To fight against disinformation and to favour analyses that decipher the news, join the circle of UP' subscribers.





The 22 May 2015 Cover of Science. Reprinted with permission from AAAS. All Rights Reserved


The Tara Oceans expedition site

The portrait of Eric Karsenti in the Journal du CNRS


Nous avons un message pour vous…

En octobre dernier nous avons pris l’engagement que UP’ Magazine accordera au dérèglement climatique, à l’extinction des espèces sauvages, à la pollution, à la qualité de notre alimentation et à la transition écologique l’attention et l’importance urgentes que ces défis exigent. Cet engagement s’est traduit par le partenariat de UP’ Magazine avec Covering Climate Now, une collaboration mondiale de 250 médias sélectionnés pour renforcer la couverture journalistique des enjeux climatiques.

Nous promettons de vous tenir informés des mesures que nous prenons pour nous responsabiliser à ce moment décisif de notre vie. La désinformation sur le climat étant monnaie courante, et jamais plus dangereuse qu’aujourd’hui, il est essentiel que UP’ Magazine publie des rapports précis et relaye des informations faisant autorité – et nous ne resterons pas silencieux.

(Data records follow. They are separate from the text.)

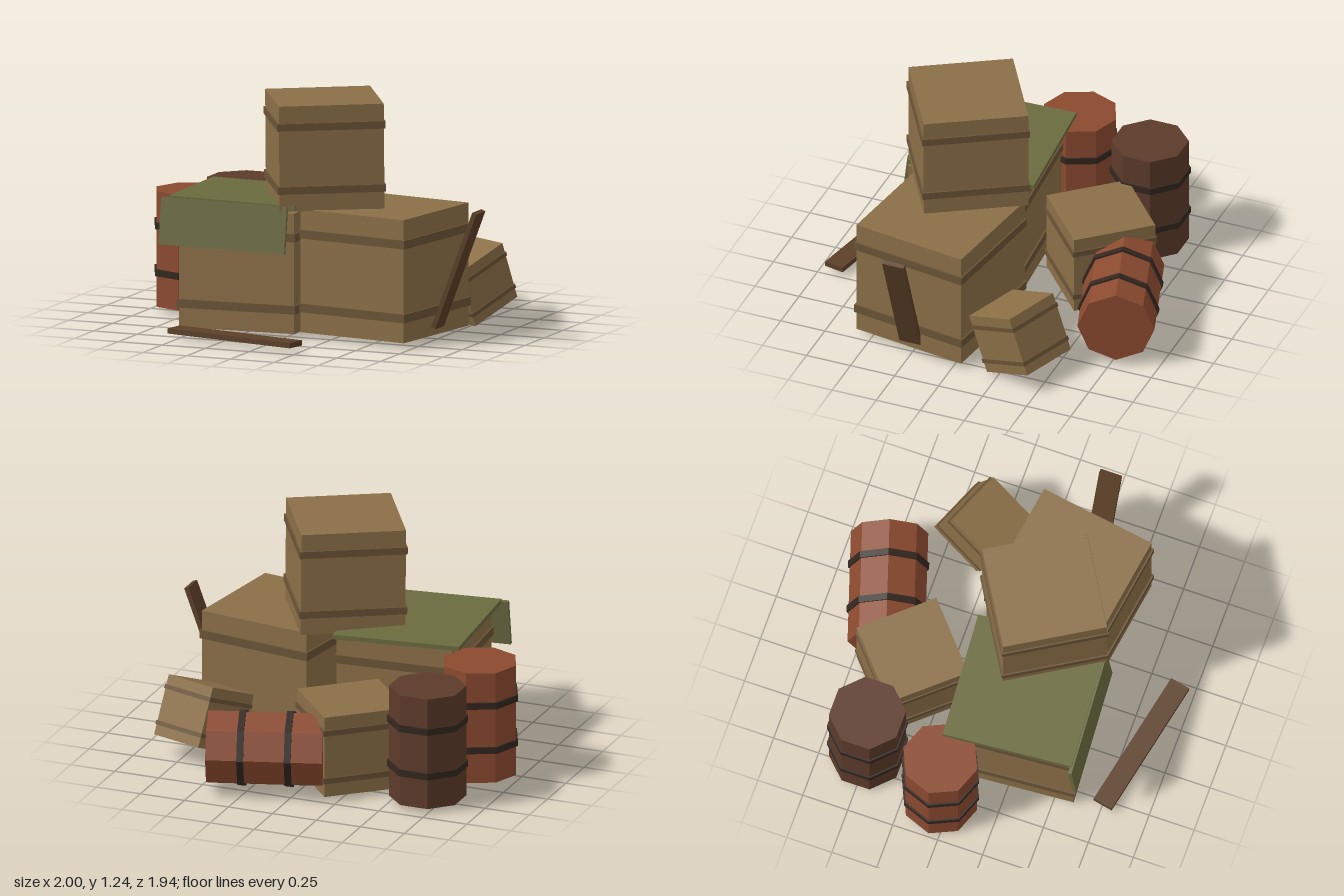
import * as THREE from 'three';

const material = (color) => new THREE.MeshStandardMaterial({ color, flatShading: true });
const wood = material(0x8b6f47), strap = material(0x6b5436), plankWood = material(0x5c4028);
const redStave = material(0x8b4a2f), darkStave = material(0x5c3a2a), iron = material(0x33261f);
const canvas = material(0x6b6b3f);

function part(name, geometry, mat, y = 0) {
  const mesh = new THREE.Mesh(geometry, mat);
  mesh.name = name;
  mesh.position.y = y;
  return mesh;
}

// Places an object; yaw is applied outermost
function place(object, name, position, rotation = [0, 0, 0]) {
  object.name = name;
  object.position.set(...position);
  object.rotation.set(...rotation, 'YXZ');
  return object;
}

// Crate body with two straps running around it
function crate(width, height) {
  const group = new THREE.Group();
  group.add(part('crateBody', new THREE.BoxGeometry(width, height, width), wood));
  for (const side of [-1, 1]) {
    const band = new THREE.BoxGeometry(width * 1.03, height * 0.07, width * 1.03);
    group.add(part('crateStrap', band, strap, side * height * 0.3));
  }
  return group;
}

// Eight-sided barrel with two hoops
function barrel(mat) {
  const group = new THREE.Group();
  group.add(part('barrelBody', new THREE.CylinderGeometry(0.203, 0.203, 0.615, 8), mat));
  for (const side of [-1, 1]) {
    group.add(part('barrelHoop', new THREE.CylinderGeometry(0.213, 0.213, 0.036, 8), iron, side * 0.125));
  }
  return group;
}

export function createModel() {
  const model = new THREE.Group();
  model.name = 'cargoPile';

  // Crates
  model.add(
    place(crate(0.64, 0.655), 'rightCrate', [0.435, 0.3575, 0.225], [0, -0.15, 0]),
    place(crate(0.64, 0.64), 'leftCrate', [-0.277, 0.35, 0.265], [0, 0.07, 0]),
    place(crate(0.555, 0.56), 'topCrate', [0.088, 0.962, 0.21], [0, 0.54, 0.008]),
    place(crate(0.45, 0.445), 'backCrate', [-0.207, 0.2525, -0.42], [0, 0.72, 0]),
    place(crate(0.325, 0.325), 'tippedCrate', [0.67, 0.22, -0.325], [0.38, -0.4, -0.04]),
  );

  // Barrels: two standing, one on its side
  model.add(
    place(barrel(redStave), 'leftBarrel', [-0.787, 0.3375, -0.06], [0, 0.03, 0]),
    place(barrel(darkStave), 'backBarrel', [-0.675, 0.3375, -0.505], [0, Math.PI / 8, 0]),
    place(barrel(redStave), 'fallenBarrel', [0.163, 0.235, -0.687], [0, 0.31, Math.PI / 2]),
  );

  // Canvas cover with a hanging front flap
  const sheet = part('coverSheet', new THREE.BoxGeometry(0.7, 0.025, 0.7), canvas);
  const flap = part('coverFlap', new THREE.BoxGeometry(0.7, 0.25, 0.02), canvas);
  model.add(
    place(sheet, 'coverSheet', [-0.305, 0.7, 0.24], [-0.02, 0.07, -0.025]),
    place(flap, 'coverFlap', [-0.32, 0.588, 0.608], [-0.12, 0.07, -0.02]),
  );

  // Loose planks
  const plank = part('plank', new THREE.BoxGeometry(0.785, 0.028, 0.11), plankWood);
  const leaning = part('plank', new THREE.BoxGeometry(0.025, 0.67, 0.12), plankWood);
  model.add(
    place(plank, 'groundPlank', [-0.155, 0.044, 0.835], [0, -0.205, 0]),
    place(leaning, 'leaningPlank', [0.872, 0.383, 0.26], [0, 0, -0.36]),
  );
  return model;
}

Notre indépendance éditoriale signifie que nous sommes libres d’enquêter et de contester l’inaction de ceux qui sont au pouvoir. Nous informerons nos lecteurs des menaces qui pèsent sur l’environnement en nous fondant sur des faits scientifiques et non sur des intérêts commerciaux ou politiques. Et nous avons apporté plusieurs modifications importantes à notre expression éditoriale pour que le langage que nous utilisons reflète fidèlement, mais sans catastrophisme, l’urgence environnementale.

UP’ Magazine estime que les problèmes auxquels nous sommes confrontés dans le cadre de la crise climatique sont systémiques et qu’un changement sociétal fondamental est nécessaire. Nous continuerons à rendre compte des efforts des individus et des communautés du monde entier qui prennent courageusement position pour les générations futures et la préservation de la vie humaine sur terre. Nous voulons que leurs histoires inspirent l’espoir.

Nous espérons que vous envisagerez de nous soutenir aujourd’hui. Nous avons besoin de votre soutien pour continuer à offrir un journalisme de qualité, ouvert et indépendant. Chaque abonnement des lecteurs, quelle que soit sa taille, est précieux. Soutenez UP’ Magazine à partir d’1.90 € par semaine seulement – et cela ne prend qu’une minute. Merci de votre soutien.

Je m’abonne →

Inline Feedbacks
View all comments
Rethinking the place of the human being in nature
Previous article

Re-wilding half the Earth: the ethical dimension of a spectacular project

Next article

Zigoneshi: time for dialogue!

Latest articles from Biodiversity



Already registered? I'm connecting

Inscrivez-vous et lisez three articles for free. Recevez aussi notre newsletter pour être informé des dernières infos publiées.

→ Register for free to continue reading.



You have received 3 free articles to discover UP'.

Enjoy unlimited access to our content!

From $1.99 per week only.